◆ **Aim of the exercise**
With images excluded, write out each entry below exactly as given.

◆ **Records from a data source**
--

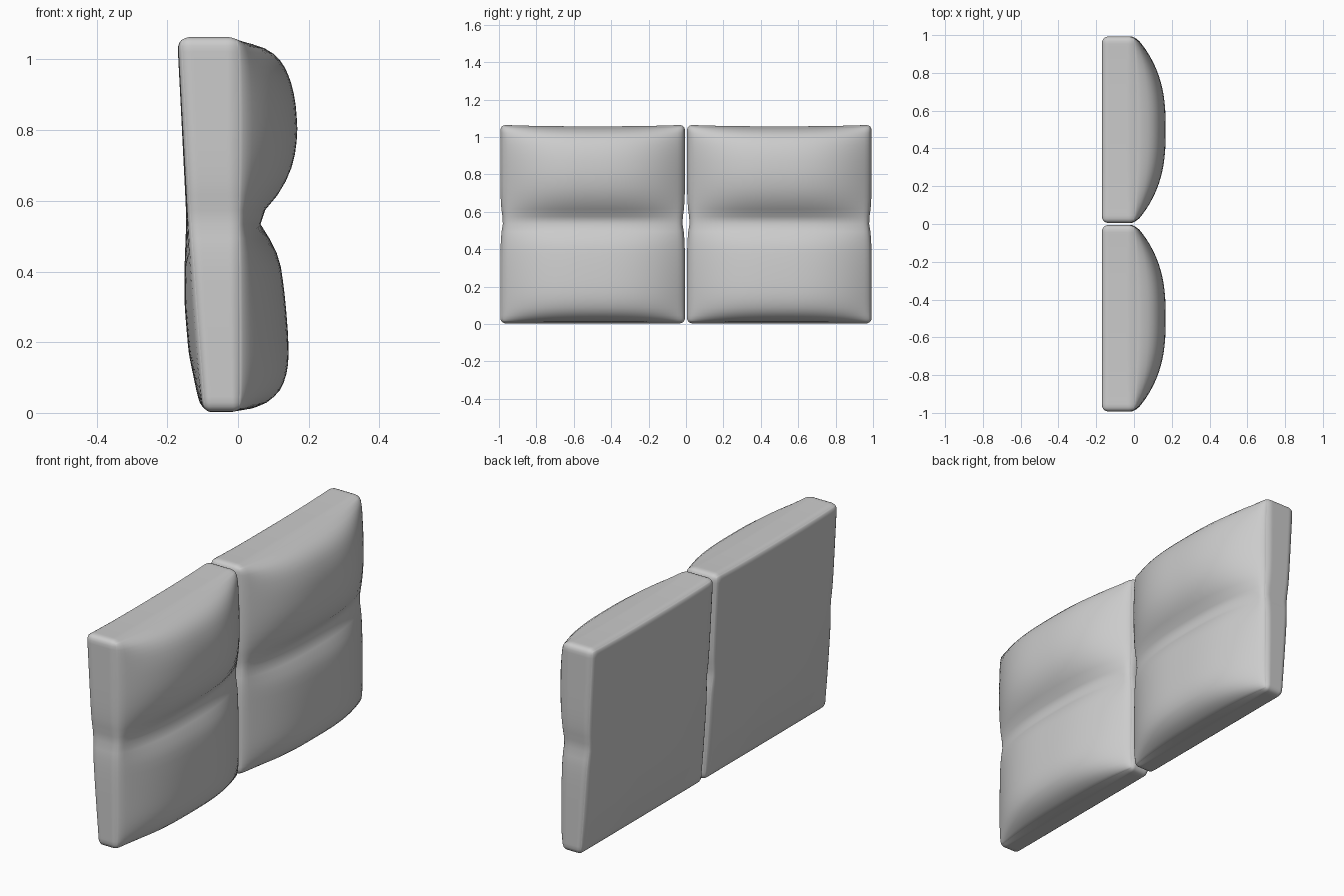
import bpy, bmesh, math
from mathutils import Vector

if "Cube" in bpy.data.objects:
    bpy.data.objects.remove(bpy.data.objects["Cube"])

N = 36            # segments per cube edge
H = Vector((0.07, 0.494, 0.531))   # half size of the base slab
R = 0.03          # edge rounding

# (height, swell of the front at mid width)
FRONT = [(0.003, 0), (0.012, .045), (.03, .085), (.06, .118), (.10, .136), (.15, .144),
         (.22, .142), (.32, .134), (.43, .12), (.48, .10), (.51, .079), (.53, .06),
         (.545, .048), (.56, .058), (.58, .08), (.62, .118), (.68, .149), (.74, .164),
         (.80, .169), (.88, .163), (.94, .150), (.99, .130), (1.02, .105),
         (1.04, .075), (1.055, .035), (1.066, 0)]
# (height, back position at the ends, back position at mid width)
BACK_END = [(0, -.10), (.55, -.143), (1.066, -.172)]
BACK_MID = [(0, -.10), (.05, -.115), (.17, -.140), (.3, -.151), (.4, -.152), (.55, -.146), (1.066, -.172)]


def lookup(table, z):
    z = min(max(z, table[0][0]), table[-1][0])
    for (a, p), (b, q) in zip(table, table[1:]):
        if z <= b:
            return p + (q - p) * (z - a) / (b - a)


def rounded(q):
    p = Vector([max(-(h - R), min(h - R, c)) for c, h in zip(q, H)])
    d = q - p
    return p + d.normalized() * R if d.length > 1e-6 else p


def shape(c):
    # crowd the vertices towards the edges, then round the slab
    q = rounded(Vector([math.sin(v * math.pi / 2) * h if i == 0 else
                        (0.35 * v + 0.65 * math.sin(v * math.pi / 2)) * h
                        for i, (v, h) in enumerate(zip(c, H))]))
    z = q.z + 0.534
    u = abs(q.y) / H.y
    dome = max(0, 1 - u ** 2.7)
    t = (q.x + H.x) / (2 * H.x)
    back = lookup(BACK_END, z) * (1 - dome) + lookup(BACK_MID, z) * dome
    front = 0.008 + (lookup(FRONT, z) - 0.008) * dome
    x = back + (front - back) * t
    # seam pulls the ends inward, the top sags slightly
    pinch = math.exp(-abs(z - .55) / .06)
    y = q.y * (1 - 0.036 * pinch * u ** 8)
    z -= 0.008 * dome * max(0, (z - .9) / .16)
    return Vector((x, y + 0.499, z))


# cushion with a seam across the middle
bm = bmesh.new()
bmesh.ops.create_cube(bm, size=2)
bmesh.ops.subdivide_edges(bm, edges=bm.edges[:], cuts=N - 1, use_grid_fill=True)
for v in bm.verts:
    v.co = shape(v.co)
for it in range(2):
    bmesh.ops.smooth_vert(bm, verts=bm.verts[:], factor=0.3,
                          use_axis_x=True, use_axis_y=False, use_axis_z=False)
for f in bm.faces:
    f.smooth = True
mesh = bpy.data.meshes.new("back_cushions")
bm.to_mesh(mesh)
bm.free()
cushions = bpy.data.objects.new("back_cushions", mesh)
bpy.context.collection.objects.link(cushions)

# second cushion on the other side
mirror = cushions.modifiers.new("mirror", 'MIRROR')
mirror.use_axis = (False, True, False)
mirror.use_mirror_merge = False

--

◆ **Solution for this task**
import bpy, bmesh, math
from mathutils import Vector

if "Cube" in bpy.data.objects:
    bpy.data.objects.remove(bpy.data.objects["Cube"])

N = 36            # segments per cube edge
H = Vector((0.07, 0.494, 0.531))   # half size of the base slab
R = 0.03          # edge rounding

# (height, swell of the front at mid width)
FRONT = [(0.003, 0), (0.012, .045), (.03, .085), (.06, .118), (.10, .136), (.15, .144),
         (.22, .142), (.32, .134), (.43, .12), (.48, .10), (.51, .079), (.53, .06),
         (.545, .048), (.56, .058), (.58, .08), (.62, .118), (.68, .149), (.74, .164),
         (.80, .169), (.88, .163), (.94, .150), (.99, .130), (1.02, .105),
         (1.04, .075), (1.055, .035), (1.066, 0)]
# (height, back position at the ends, back position at mid width)
BACK_END = [(0, -.10), (.55, -.143), (1.066, -.172)]
BACK_MID = [(0, -.10), (.05, -.115), (.17, -.140), (.3, -.151), (.4, -.152), (.55, -.146), (1.066, -.172)]


def lookup(table, z):
    z = min(max(z, table[0][0]), table[-1][0])
    for (a, p), (b, q) in zip(table, table[1:]):
        if z <= b:
            return p + (q - p) * (z - a) / (b - a)


def rounded(q):
    p = Vector([max(-(h - R), min(h - R, c)) for c, h in zip(q, H)])
    d = q - p
    return p + d.normalized() * R if d.length > 1e-6 else p


def shape(c):
    # crowd the vertices towards the edges, then round the slab
    q = rounded(Vector([math.sin(v * math.pi / 2) * h if i == 0 else
                        (0.35 * v + 0.65 * math.sin(v * math.pi / 2)) * h
                        for i, (v, h) in enumerate(zip(c, H))]))
    z = q.z + 0.534
    u = abs(q.y) / H.y
    dome = max(0, 1 - u ** 2.7)
    t = (q.x + H.x) / (2 * H.x)
    back = lookup(BACK_END, z) * (1 - dome) + lookup(BACK_MID, z) * dome
    front = 0.008 + (lookup(FRONT, z) - 0.008) * dome
    x = back + (front - back) * t
    # seam pulls the ends inward, the top sags slightly
    pinch = math.exp(-abs(z - .55) / .06)
    y = q.y * (1 - 0.036 * pinch * u ** 8)
    z -= 0.008 * dome * max(0, (z - .9) / .16)
    return Vector((x, y + 0.499, z))


# cushion with a seam across the middle
bm = bmesh.new()
bmesh.ops.create_cube(bm, size=2)
bmesh.ops.subdivide_edges(bm, edges=bm.edges[:], cuts=N - 1, use_grid_fill=True)
for v in bm.verts:
    v.co = shape(v.co)
for it in range(2):
    bmesh.ops.smooth_vert(bm, verts=bm.verts[:], factor=0.3,
                          use_axis_x=True, use_axis_y=False, use_axis_z=False)
for f in bm.faces:
    f.smooth = True
mesh = bpy.data.meshes.new("back_cushions")
bm.to_mesh(mesh)
bm.free()
cushions = bpy.data.objects.new("back_cushions", mesh)
bpy.context.collection.objects.link(cushions)

# second cushion on the other side
mirror = cushions.modifiers.new("mirror", 'MIRROR')
mirror.use_axis = (False, True, False)
mirror.use_mirror_merge = False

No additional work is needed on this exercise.